Mentions: The patient’s pathologic history presented a calcified, chronic pancreatitis as well as a pancreatic pseudocyst into which two stents were applied in order to guide its content into the stomach. During evaluation, however, only one stent was found. This suggested that the other stent might have dislocated and subsequently been eliminated (the other stent was replaced by an inflatable balloon). After 5 years, upon X-ray computed tomography (CT) examination in the urology clinic, however, a foreign structure of a length of ~10 cm was observed (his former stent from 2008) in the sigmoid colon, with double perforation and air in the peritoneal cavity as well as massive inflammation of the perivisceral structures. For stent extraction (Figure 3), a sigmoidoscopy was performed, followed by colostomy, sigmoidal anus praeter, and debridement of the scrotum and peritoneum (Figure 4); during surgery, the distal and sigmoid colon were rinsed with saline and no evidence of perforation was further noticed. Surgical necrosis removal and repeated debridement (Figure 5) under antimicrobiotic protection followed. Upon intervention, the patient was transferred from the intensive care unit to the urologic ward. Here, debridement, suprapubic catheter change, and subcutaneous testicle relocation towards the inguinal region continued (Figure 6). The patient was then released with no sign of local infection and recommendation for plastic surgery for visible defect removal was given.

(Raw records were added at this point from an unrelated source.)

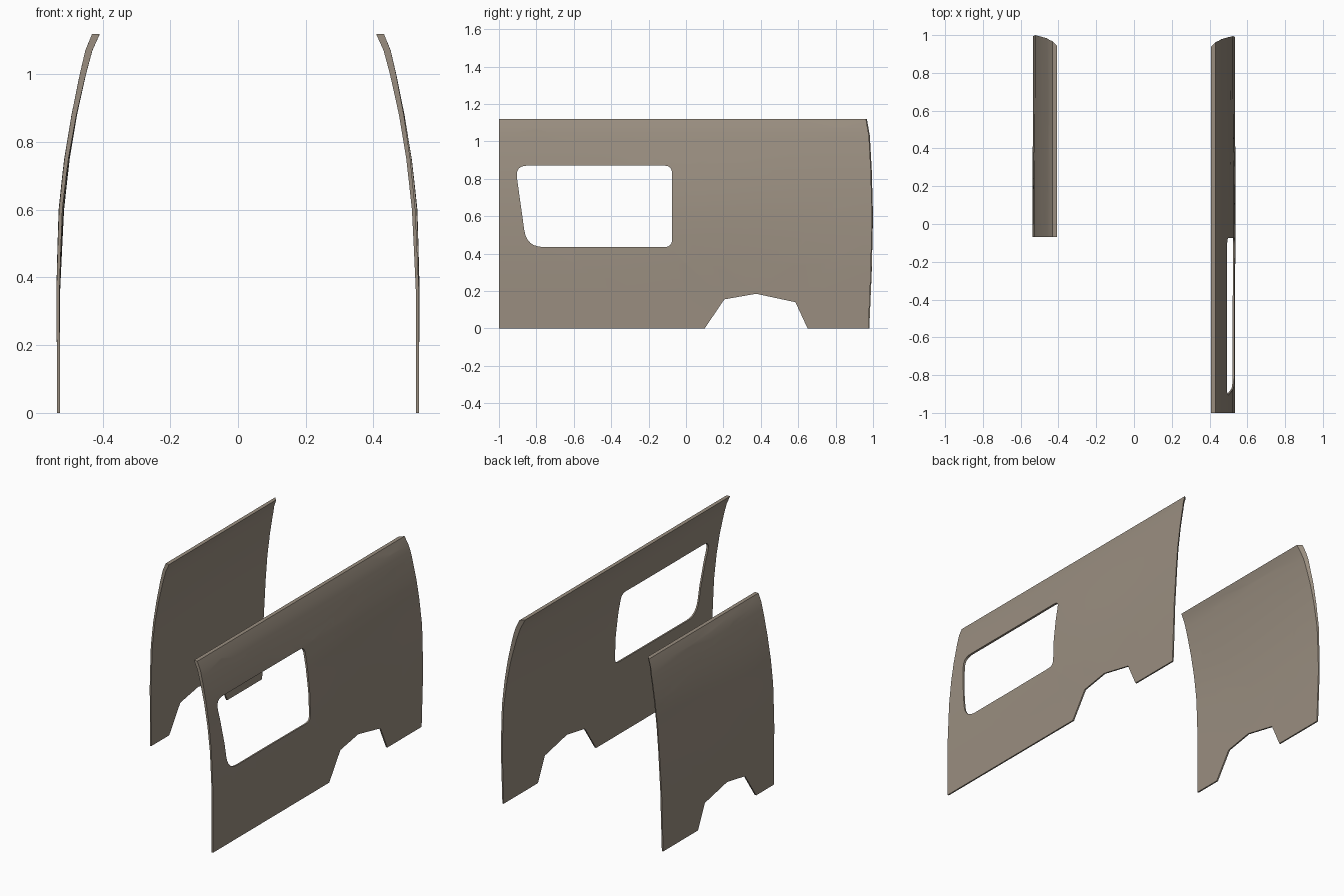
import bpy, bmesh, math
from mathutils import Vector

if "Cube" in bpy.data.objects:
    bpy.data.objects.remove(bpy.data.objects["Cube"])

paint = bpy.data.materials.new("taupe_paint")
paint.diffuse_color = (0.32, 0.27, 0.215, 1)
paint.use_nodes = True
paint.node_tree.nodes["Principled BSDF"].inputs["Base Color"].default_value = paint.diffuse_color

# Outer skin cross-section: (height, half width)
PROFILE = [(0, .535), (.35, .535), (.6, .524), (.75, .509), (.88, .490),
           (1.0, .467), (1.07, .451), (1.12, .431)]
# Wheel arch notch and curved rear edge, as (y, z)
ARCH = [(.10, 0), (.205, .155), (.375, .185), (.585, .14), (.65, 0)]
REAR = [(.975, 0), (.988, .3), (.995, .6), (.988, .85), (.978, 1.03), (.962, 1.12)]
# Window corners: (y, z, corner size)
WINDOW = [(-.913, .87, .065), (-.075, .87, .04), (-.075, .435, .04), (-.852, .435, .09)]


def skin_x(y, z):
    for (z0, x0), (z1, x1) in zip(PROFILE, PROFILE[1:]):
        if z <= z1 + 1e-5:
            x = x0 + (x1 - x0) * (z - z0) / (z1 - z0)
            break
    # slight outward swell behind the window
    swell = math.exp(-((y - .1) / .4) ** 2) * math.exp(-((z - .62) / .25) ** 2)
    return x + .006 * swell


def rounded(corners, steps=6):
    pts = []
    for i, (y, z, r) in enumerate(corners):
        c = Vector((y, z))
        a = Vector(corners[i - 1][:2])
        b = Vector(corners[(i + 1) % len(corners)][:2])
        p, q = c + (a - c).normalized() * r, c + (b - c).normalized() * r
        for k in range(steps + 1):
            t = k / steps
            pts.append(p * (1 - t) ** 2 + c * 2 * t * (1 - t) + q * t * t)
    return pts


def side_panel(name, side, front_y, rear_shift, window):
    bm = bmesh.new()
    rear = [(y + rear_shift, z) for y, z in REAR]
    loops = [[(front_y, 0)] + ARCH + rear + [(front_y, 1.12)]]
    if window:
        loops.append(rounded(WINDOW))
    # flat outline with optional hole
    for loop in loops:
        vs = [bm.verts.new((0, p[0], p[1])) for p in loop]
        for i, v in enumerate(vs):
            bm.edges.new((vs[i - 1], v))
    bmesh.ops.triangle_fill(bm, edges=bm.edges[:], use_beauty=True)
    # slice along the section lines so the sheet can bend
    cuts = [((0, 0, z), (0, 0, 1)) for z in (.2, .35, .48, .6, .68, .75, .82, .88, .94, 1.0, 1.035, 1.07)]
    cuts += [((0, -.8 + .2 * i, 0), (0, 1, 0)) for i in range(9)]
    for co, no in cuts:
        bmesh.ops.bisect_plane(bm, geom=bm.verts[:] + bm.edges[:] + bm.faces[:],
                               dist=1e-5, plane_co=co, plane_no=no)
    # bend, then thicken inward
    for v in bm.verts:
        v.co.x = side * skin_x(v.co.y, v.co.z)
    bmesh.ops.recalc_face_normals(bm, faces=bm.faces[:])
    ext = bmesh.ops.extrude_face_region(bm, geom=bm.faces[:], use_keep_orig=True)
    for v in ext["geom"]:
        if isinstance(v, bmesh.types.BMVert):
            v.co.x -= side * (.009 + .009 * v.co.z ** 4)
            if v.co.y > .94:
                v.co.y -= .016 * v.co.z ** 3
    bmesh.ops.recalc_face_normals(bm, faces=bm.faces[:])
    me = bpy.data.meshes.new(name)
    bm.to_mesh(me)
    bm.free()
    me.materials.append(paint)
    ob = bpy.data.objects.new(name, me)
    bpy.context.collection.objects.link(ob)
    bpy.ops.object.select_all(action='DESELECT')
    ob.select_set(True)
    bpy.context.view_layer.objects.active = ob
    bpy.ops.object.shade_smooth_by_angle(angle=math.radians(35))


side_panel("right_window_panel", 1, -1, 0, True)
side_panel("left_rear_panel", -1, -.07, .005, False)
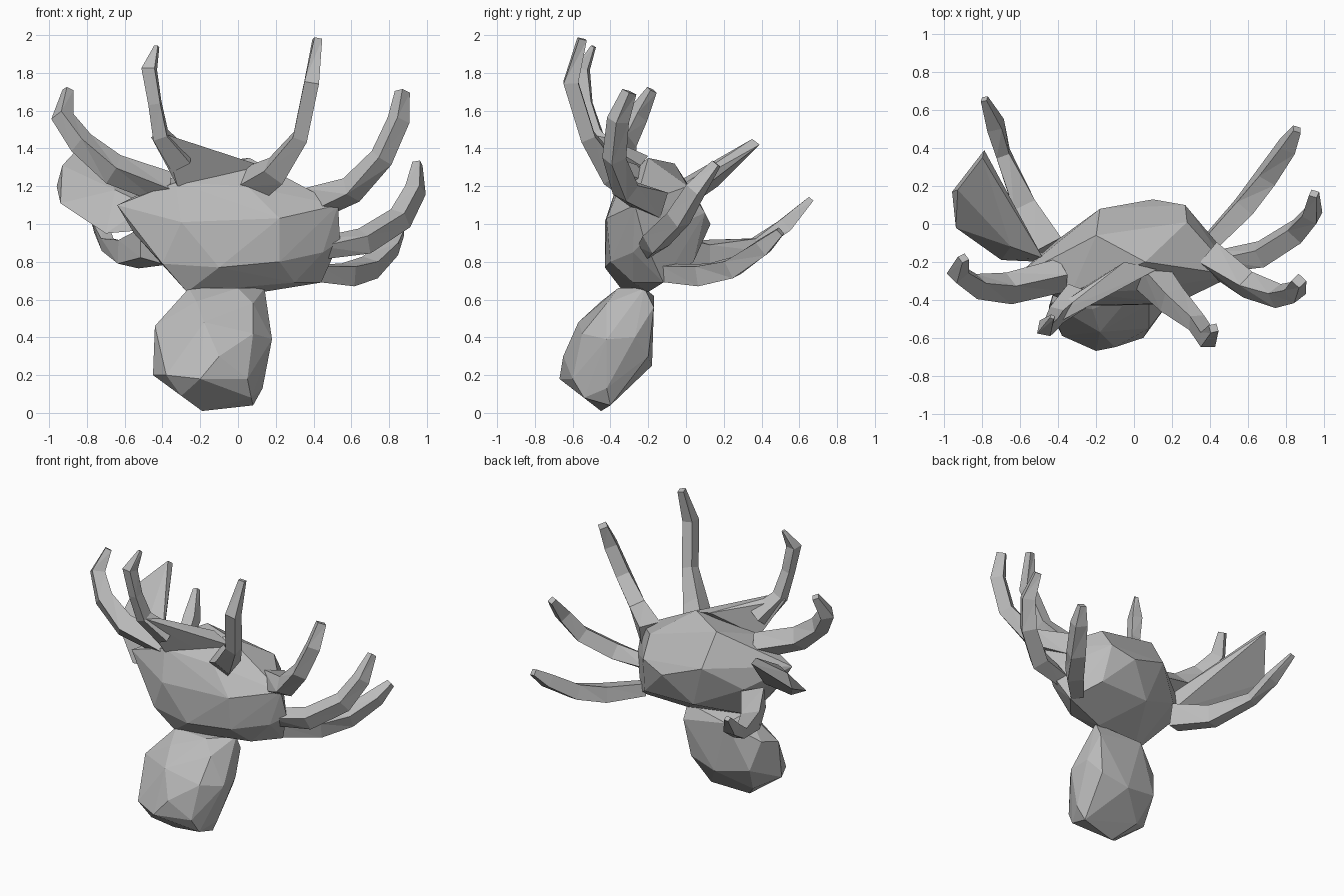
import bpy
import bmesh
import math
from mathutils import Vector

cube = bpy.data.objects.get("Cube")
if cube:
    bpy.data.objects.remove(cube, do_unlink=True)

# One plain grey material for the whole creature
grey = bpy.data.materials.new("plain grey")
grey.use_nodes = True
colour = (0.5, 0.5, 0.5, 1)
grey.diffuse_color = colour
grey.node_tree.nodes["Principled BSDF"].inputs["Base Color"].default_value = colour


def finish(name, bm):
    """Turn a bmesh into a grey, flat-shaded object."""
    bmesh.ops.recalc_face_normals(bm, faces=bm.faces)
    mesh = bpy.data.meshes.new(name)
    bm.to_mesh(mesh)
    bm.free()
    mesh.materials.append(grey)
    bpy.context.collection.objects.link(bpy.data.objects.new(name, mesh))


def faceted(name, corners):
    """Chunky low-poly solid stretched around a few corner points."""
    bm = bmesh.new()
    for corner in corners:
        bm.verts.new(corner)
    result = bmesh.ops.convex_hull(bm, input=bm.verts)
    inside = [v for v in result["geom_interior"] if isinstance(v, bmesh.types.BMVert)]
    bmesh.ops.delete(bm, geom=inside, context="VERTS")
    finish(name, bm)


def arm(name, path, radii=(0.09, 0.085, 0.07, 0.06, 0.03), width=1.0):
    """Bent four-sided arm, thick at the root and narrow at the end."""
    points = [Vector(p) for p in path]
    bm = bmesh.new()
    loops = []
    for index, point in enumerate(points):
        before = points[max(index - 1, 0)]
        after = points[min(index + 1, len(points) - 1)]
        along = (after - before).normalized()
        # Outward direction keeps the cross-section from spinning
        outward = Vector((point.x, point.y + 0.2, -0.3))
        across = along.cross(outward).normalized()
        rise = across.cross(along)
        loop = []
        for side in range(4):
            angle = math.tau * side / 4
            offset = across * math.cos(angle) * width + rise * math.sin(angle)
            loop.append(bm.verts.new(point + offset * radii[index]))
        loops.append(loop)
    for low, high in zip(loops, loops[1:]):
        for side in range(4):
            after = (side + 1) % 4
            bm.faces.new((low[side], low[after], high[side]))
            bm.faces.new((low[after], high[after], high[side]))
    bm.faces.new(loops[0])
    bm.faces.new(loops[-1])
    finish(name, bm)


# Body: corners of the underside, front, top and back
faceted("body", (
    (-.27, -.33, .64), (.13, -.2, .64), (.3, -.28, .69), (.44, -.12, .69),
    (-.1, -.43, .77), (-.4, -.38, .79), (.22, -.4, .8), (.45, -.28, .85),
    (-.55, -.28, .95), (-.64, -.29, 1.1), (-.3, -.43, 1.01), (.22, -.42, 1.03),
    (.54, -.22, .91), (.53, -.27, 1.1), (-.33, -.36, 1.22), (.05, -.35, 1.2),
    (-.2, -.06, 1.32), (.06, -.2, 1.35), (.28, .01, 1.2), (-.18, .08, 1.1),
    (.1, .13, 1), (.27, .1, 1.06), (-.4, -.08, .95), (-.08, .03, .8),
    (.3, .04, .8)))

# Head: narrow neck above, round below
faceted("head", (
    (-.26, -.33, .66), (.14, -.22, .66), (0, -.36, .66), (-.2, -.17, .62),
    (-.22, -.45, .59), (.08, -.42, .58), (-.18, -.57, .48), (-.44, -.42, .46),
    (-.45, -.44, .2), (-.38, -.59, .2), (-.2, -.67, .18), (.05, -.6, .18),
    (-.1, -.65, .3), (.18, -.42, .39), (.17, -.27, .4), (.08, -.55, .42),
    (.13, -.42, .13), (.08, -.4, .04), (-.19, -.45, .01), (-.3, -.55, .09),
    (.07, -.54, .08), (-.3, -.33, .12), (.1, -.2, .3), (-.1, -.18, .25),
    (-.35, -.22, .3), (-.4, -.28, .5), (.14, -.17, .56)))

# Front arms that rise above the body, the right one with a webbed shoulder
faceted("front_right_shoulder", (
    (-.32, -.37, 1.2), (.12, -.24, 1.31), (-.05, -.2, 1.36), (-.1, -.3, 1.24),
    (-.46, -.47, 1.46), (-.37, -.45, 1.47), (-.4, -.52, 1.48)))
arm("front_right_arm", (
    (-.3, -.38, 1.33), (-.41, -.48, 1.47), (-.44, -.53, 1.64),
    (-.47, -.55, 1.82), (-.43, -.49, 1.94)), radii=(.08, .055, .045, .05, .015))
arm("front_left_arm", (
    (.07, -.25, 1.2), (.2, -.4, 1.28), (.33, -.52, 1.46),
    (.39, -.61, 1.75), (.42, -.55, 1.98)), radii=(.11, .085, .055, .055, .03))

# Side arms that sweep outward and up
arm("upper_left_arm", (
    (.4, -.17, 1.11), (.6, -.32, 1.18), (.76, -.38, 1.35),
    (.85, -.36, 1.55), (.87, -.3, 1.7)), radii=(.1, .075, .065, .06, .04))
arm("upper_right_arm", (
    (-.38, -.27, 1.19), (-.66, -.34, 1.29), (-.83, -.33, 1.43),
    (-.93, -.26, 1.57), (-.9, -.18, 1.71)))
arm("middle_left_arm", (
    (.43, -.2, .87), (.67, -.16, .91), (.86, -.04, 1.03),
    (.94, .05, 1.18), (.95, .16, 1.32)), radii=(.06, .075, .07, .06, .03))
faceted("middle_right_arm", (
    (-.48, -.2, .97), (-.48, -.18, 1.1), (-.7, -.19, .95), (-.65, -.12, 1.18),
    (-.94, -.02, 1.11), (-.96, .17, 1.2), (-.93, .18, 1.31), (-.79, .39, 1.42),
    (-.8, .35, 1.45), (-.77, .3, 1.36)))

# Rear arms that reach backward
arm("rear_left_arm", (
    (.4, -.1, .74), (.58, .09, .73), (.7, .25, .77),
    (.81, .41, .88), (.86, .5, .96)), radii=(.06, .075, .07, .06, .03))
arm("rear_right_arm", (
    (-.45, -.12, .88), (-.58, .1, .84), (-.69, .37, .89),
    (-.73, .52, .99), (-.79, .66, 1.13)), radii=(.1, .08, .045, .05, .02), width=1.2)
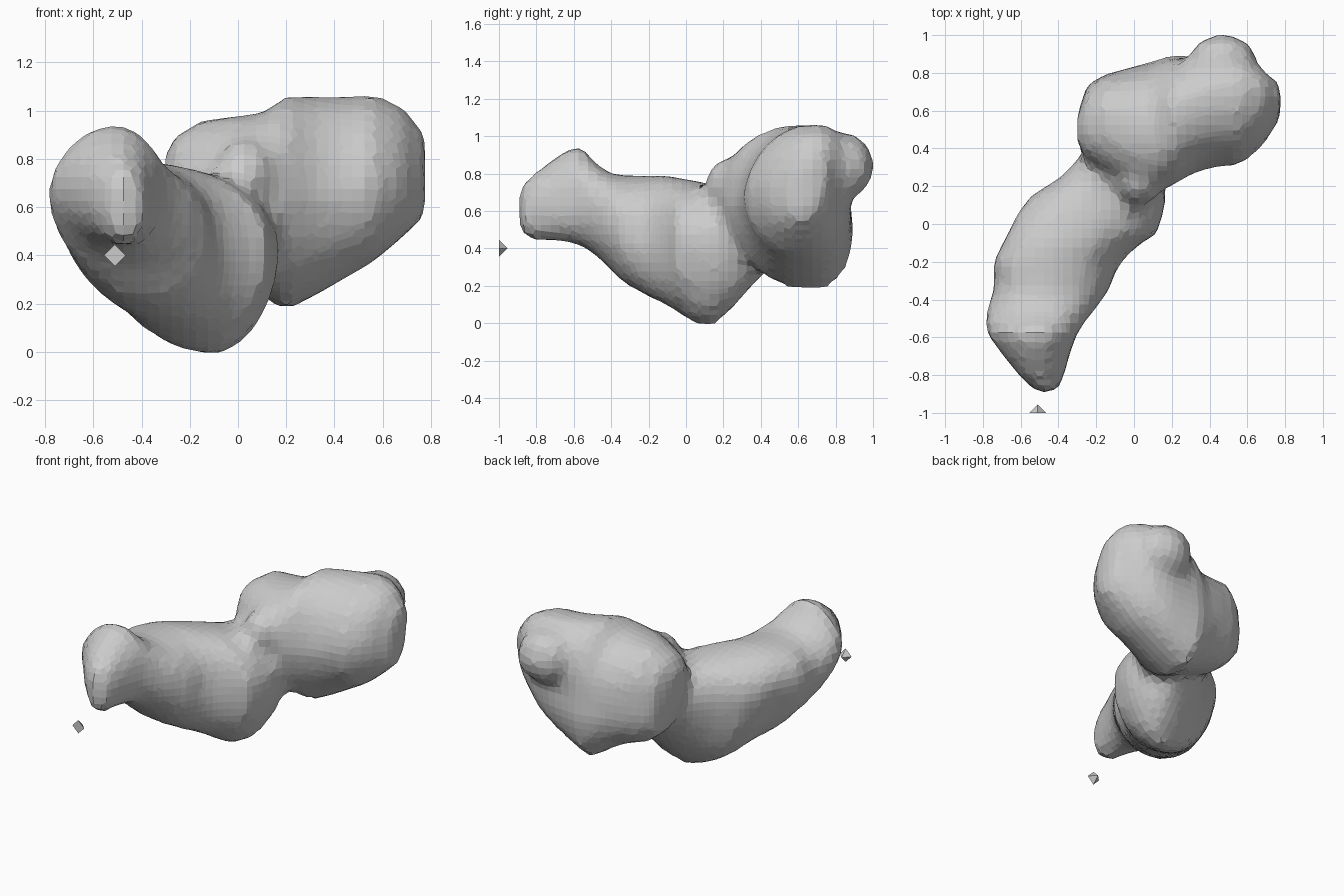
import bpy, bmesh
from math import cos, sin, pi
from mathutils import Vector, Matrix

if "Cube" in bpy.data.objects:
    bpy.data.objects.remove(bpy.data.objects["Cube"])

SIDES = 20


def outline(power, low_power, lo, hi, mid, top_u, top, bot_u, bot):
    """Closed section whose four extremes are given, quarter arc by quarter arc."""
    c = Vector(((lo + hi + top_u + bot_u) / 4, mid))
    right, left = Vector((hi, mid)) - c, Vector((lo, mid)) - c
    up, down = Vector((top_u, top)) - c, Vector((bot_u, bot)) - c
    pts = []
    for i in range(SIDES):
        t = 2 * pi * i / SIDES
        p = low_power if sin(t) < -.01 and cos(t) > 0 else power
        a, b = abs(cos(t)) ** p, abs(sin(t)) ** p
        pts.append(c + (right if cos(t) > 0 else left) * a + (up if sin(t) > 0 else down) * b)
    return pts


def loft(bm, sections, along_x):
    rings = []
    for s, *ext in sections:
        ring = []
        for u, z in outline(*ext):
            ring.append(bm.verts.new((s, u, z) if along_x else (u, s, z)))
        rings.append(ring)
    for r0, r1 in zip(rings, rings[1:]):
        for i in range(SIDES):
            j = (i + 1) % SIDES
            bm.faces.new((r0[i], r0[j], r1[j], r1[i]))
    bm.faces.new(rings[0])
    bm.faces.new(rings[-1])


def ellipsoid(bm, centre, radii):
    bmesh.ops.create_icosphere(bm, subdivisions=3, radius=1,
                               matrix=Matrix.Translation(centre) @ Matrix.Diagonal((*radii, 1)))


def finish(bm, name):
    bmesh.ops.recalc_face_normals(bm, faces=bm.faces)
    me = bpy.data.meshes.new(name)
    bm.to_mesh(me)
    bm.free()
    ob = bpy.data.objects.new(name, me)
    bpy.context.collection.objects.link(ob)
    return ob


# station, roundness, roundness of lower high-side corner,
# low side, high side, side height, top (pos, z), bottom (pos, z)
small_lobe = [
    (-.89, .95, .95, -.52, -.41, .60, -.46, .73, -.45, .47),
    (-.80, 1.0, .90, -.61, -.37, .66, -.50, .81, -.48, .44),
    (-.68, 1.05, .90, -.71, -.34, .68, -.51, .90, -.48, .44),
    (-.57, 1.1, .90, -.79, -.30, .68, -.51, .96, -.49, .42),
    (-.49, 1.0, .90, -.79, -.24, .62, -.50, .86, -.47, .37),
    (-.42, .95, .95, -.77, -.18, .58, -.48, .81, -.44, .30),
    (-.34, .92, .95, -.74, -.13, .55, -.47, .79, -.38, .22),
    (-.20, .85, .95, -.74, -.09, .52, -.44, .79, -.28, .14),
    (-.11, .85, 1.0, -.69, .01, .50, -.40, .79, -.22, .10),
    (-.05, .88, 1.1, -.65, .12, .50, -.37, .78, -.17, .06),
    (.06, .92, 1.2, -.61, .15, .50, -.28, .76, -.11, -.01),
    (.15, .95, 1.2, -.54, .17, .48, -.24, .74, -.09, -.01),
    (.25, .95, 1.1, -.38, .15, .45, -.15, .73, -.05, .08),
    (.40, .95, 1.0, -.25, .12, .50, -.05, .70, .00, .25),
]
large_lobe = [
    (-.30, .9, .85, .42, .58, .74, .50, .84, .50, .58),
    (-.25, .9, .80, .34, .73, .66, .52, .90, .58, .41),
    (-.15, .9, .85, .26, .79, .66, .55, .96, .58, .33),
    (.00, .9, .9, .20, .83, .64, .50, .98, .58, .28),
    (.10, .9, .95, .17, .85, .62, .50, .99, .62, .23),
    (.20, .9, 1.0, .20, .88, .63, .58, 1.06, .68, .17),
    (.32, .9, .95, .27, .88, .63, .64, 1.06, .67, .23),
    (.44, .9, .9, .30, .88, .66, .68, 1.06, .66, .30),
    (.56, .9, .9, .31, .86, .70, .70, 1.065, .64, .37),
    (.68, .9, .9, .41, .80, .74, .70, 1.02, .62, .47),
    (.775, .9, 1.0, .57, .73, .74, .68, .90, .62, .56),
]

# two-lobed body with neck crest and rear knob, fused into one faceted skin
bm = bmesh.new()
loft(bm, small_lobe, False)
loft(bm, large_lobe, True)
ellipsoid(bm, (.03, .26, .73), (.13, .16, .16))
ellipsoid(bm, (.47, .83, .84), (.19, .175, .18))
body = finish(bm, "two_lobed_body")
fuse = body.modifiers.new("fuse", 'REMESH')
fuse.mode = 'VOXEL'
fuse.voxel_size = 0.05
fuse.use_smooth_shade = False

# loose fragment floating in front: small pyramid, base to the front
bm = bmesh.new()
bmesh.ops.create_cone(bm, cap_ends=True, segments=4, radius1=.045, radius2=0, depth=.045,
                      matrix=Matrix.Translation((-.51, -.9775, .4)) @ Matrix.Rotation(-pi / 2, 4, 'X'))
bmesh.ops.remove_doubles(bm, verts=bm.verts, dist=.001)
finish(bm, "loose_fragment")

Bottom Line: After unrecognized stent migration in the sigmoid without colonic perforation, he developed severe necrosis of the scrotum and perineum, which spontaneously perforated, presenting a smell suggesting moist gangrene.FG that has spread to the male genital organs presents therapeutic challenges.The purpose of our study is to present this case, typical for FG, with an educational aim both for the internal and surgical specialties, and the goal of further multidisciplinary collaboration for the optimal management of the patient with personalized treatment.

View Article: PubMed Central - PubMed

Affiliation: Sana Kliniken Leipziger Land, Klinik fur Urologie, Borna, Leipzig, Germany.

ABSTRACT
Fournier gangrene (FG) is an infectious condition with fulminant evolution and is sometimes life-threatening. Here, we present the case of an immunocompromised 59-year-old male with surgical history of a pancreatic pseudocyst stented endoscopically. After unrecognized stent migration in the sigmoid without colonic perforation, he developed severe necrosis of the scrotum and perineum, which spontaneously perforated, presenting a smell suggesting moist gangrene. FG that has spread to the male genital organs presents therapeutic challenges. The purpose of our study is to present this case, typical for FG, with an educational aim both for the internal and surgical specialties, and the goal of further multidisciplinary collaboration for the optimal management of the patient with personalized treatment.

Show MeSH
Related in: MedlinePlus